Over the next three years Deloitte will spend $580m (£428m) on improving its cyber security capability.
The firm’s European practice also aims to hire 500 new staff to work across cyber security by the end of 2018, according to the Financial Times (FT).
Deloitte suffered a cyber attack in September 2017 with reports suggesting as many as 350 of its clients were affected. Initially the firm claimed that only “very few” of its clients’ information had been impacted. It launched an internal review into the breach.
The increase in cyber defence comes amid rising pressure on firms and businesses to protect client data as the General Data Protection Regulation (GDPR) 25 May deadline approaches.
Under the new regulation organisations guilty of an infringement could be liable to pay 4% of turnover or €20m (£17.5m).
Larry Quinlan, Deloitte’s chief information officer, told the FT that “cyber threat management is a fundamental part of doing business today” and that threats were “evolving and persistent”.
He said it required not just the right technology and infrastructure, but also correct behaviour.
Wainwright formerly spent nine years at EU agency Europol where, as an executive director, he was responsible for police and intelligence cooperation between Europe and the US regarding financial and cyber crime.
Deloitte is not the only Big Four firm to increase its cyber security capability recently. In January, KPMG appointed David Ferbache, former head of cyber policy and plans at the Ministry of Defence, as chief technology officer in its UK cyber security practice.

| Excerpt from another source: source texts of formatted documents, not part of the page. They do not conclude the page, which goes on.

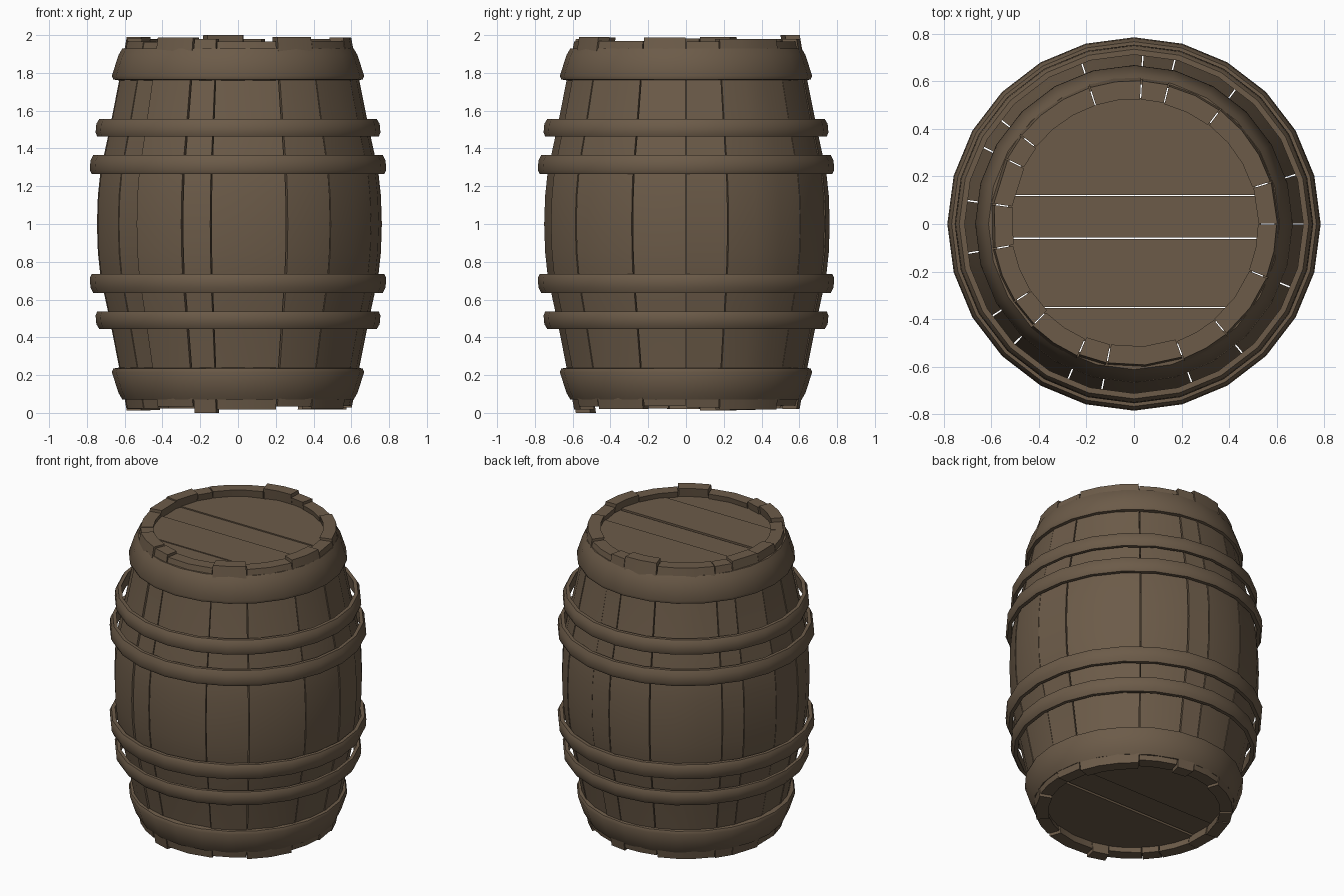
import bpy, bmesh, math, random

if "Cube" in bpy.data.objects:
    bpy.data.objects.remove(bpy.data.objects["Cube"])
random.seed(4)

wood = bpy.data.materials.new("dark brown wood")
wood.diffuse_color = (0.15, 0.105, 0.066, 1)
wood.use_nodes = True
wood.node_tree.nodes["Principled BSDF"].inputs["Base Color"].default_value = wood.diffuse_color


def make_object(name, bm, angle=35):
    bmesh.ops.recalc_face_normals(bm, faces=bm.faces)
    me = bpy.data.meshes.new(name)
    bm.to_mesh(me)
    bm.free()
    me.materials.append(wood)
    ob = bpy.data.objects.new(name, me)
    bpy.context.collection.objects.link(ob)
    bpy.ops.object.select_all(action='DESELECT')
    ob.select_set(True)
    bpy.context.view_layer.objects.active = ob
    bpy.ops.object.shade_smooth_by_angle(angle=math.radians(angle))
    return ob


def sweep(bm, section, angles, closed):
    """Turn a closed (radius, z) section about the z axis."""
    rings = [[bm.verts.new((r * math.cos(a), r * math.sin(a), z)) for r, z in section]
             for a in angles]
    n = len(section)
    count = len(rings) if closed else len(rings) - 1
    for i in range(count):
        p, q = rings[i], rings[(i + 1) % len(rings)]
        for k in range(n):
            bm.faces.new((p[k], p[(k + 1) % n], q[(k + 1) % n], q[k]))
    if not closed:
        bm.faces.new(rings[0])
        bm.faces.new(rings[-1])


# staves: uneven widths, ends and depths
half = [(0.15, 0.752), (0.28, 0.738), (0.50, 0.690), (0.75, 0.640)]
edges = [-170, -147, -135, -113, -101, -70, -50, -22, 0, 17, 53, 76, 87, 108, 142, 153, 172]
bm = bmesh.new()
for i, a0 in enumerate(edges):
    a1 = edges[i + 1] if i + 1 < len(edges) else edges[0] + 360
    steps = max(1, round((a1 - a0) / 13))
    gap = 0.25
    angs = [math.radians(a0 + gap + (a1 - a0 - 2 * gap) * k / steps) for k in range(steps + 1)]
    off = random.uniform(-0.006, 0.006)
    top, bottom = random.uniform(1.962, 1.995), random.uniform(0.012, 0.04)
    if i == 12:
        top = 2.0
    if i == 3:
        bottom = 0.0
    outer = [(0.598, bottom)] + [(r, 1 - d) for d, r in reversed(half)]
    outer += [(0.757, 1.0)] + [(r, 1 + d) for d, r in half] + [(0.598, top)]
    outer = [(r + off, z) for r, z in outer]
    section = outer + [(r - 0.078, z) for r, z in reversed(outer)]
    sweep(bm, section, angs, False)
make_object("staves", bm)

# hoops: (inner, outer) rounded bands, mirrored above and below the middle
hoops = {
    "end_hoop": [(0.63, 0.76), (0.660, 0.765), (0.668, 0.785), (0.632, 0.895),
                 (0.612, 0.93), (0.59, 0.93)],
    "quarter_hoop": [(0.724, 0.462), (0.745, 0.462), (0.754, 0.485), (0.750, 0.53),
                     (0.735, 0.555), (0.712, 0.555)],
    "middle_hoop": [(0.752, 0.265), (0.775, 0.265), (0.785, 0.285), (0.781, 0.335),
                    (0.767, 0.365), (0.745, 0.365)],
}
for name, sec in hoops.items():
    for label, s in (("upper", 1), ("lower", -1)):
        bm = bmesh.new()
        angs = [2 * math.pi * k / 24 for k in range(24)]
        sweep(bm, [(r, 1 + s * d) for r, d in sec], angs, True)
        make_object(label + "_" + name, bm, 50)

# heads: planks running along x, cut to a circle
R = 0.535
planks = [(-0.53, -0.353, 0.0), (-0.35, -0.064, 0.004), (-0.056, 0.118, -0.004), (0.121, 0.53, 0.002)]
for label, s in (("top", 1), ("bottom", -1)):
    bm = bmesh.new()
    for y0, y1, dz in planks:
        ys = [y0 + (y1 - y0) * k / 6 for k in range(7)]
        xs = [math.sqrt(R * R - y * y) for y in ys]
        outline = list(zip(xs, ys)) + [(-x, y) for x, y in reversed(list(zip(xs, ys)))]
        face = bm.faces.new([bm.verts.new((x, y, 1 + s * (0.93 + dz))) for x, y in outline])
        res = bmesh.ops.extrude_face_region(bm, geom=[face], use_keep_orig=True)
        for v in res["geom"]:
            if isinstance(v, bmesh.types.BMVert):
                v.co.z -= s * 0.05
    make_object(label + "_head", bm)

Last month, reports suggested that nearly one in four (23%) finance businesses don’t know if, or don’t expect they will be ready for the GDPR deadline.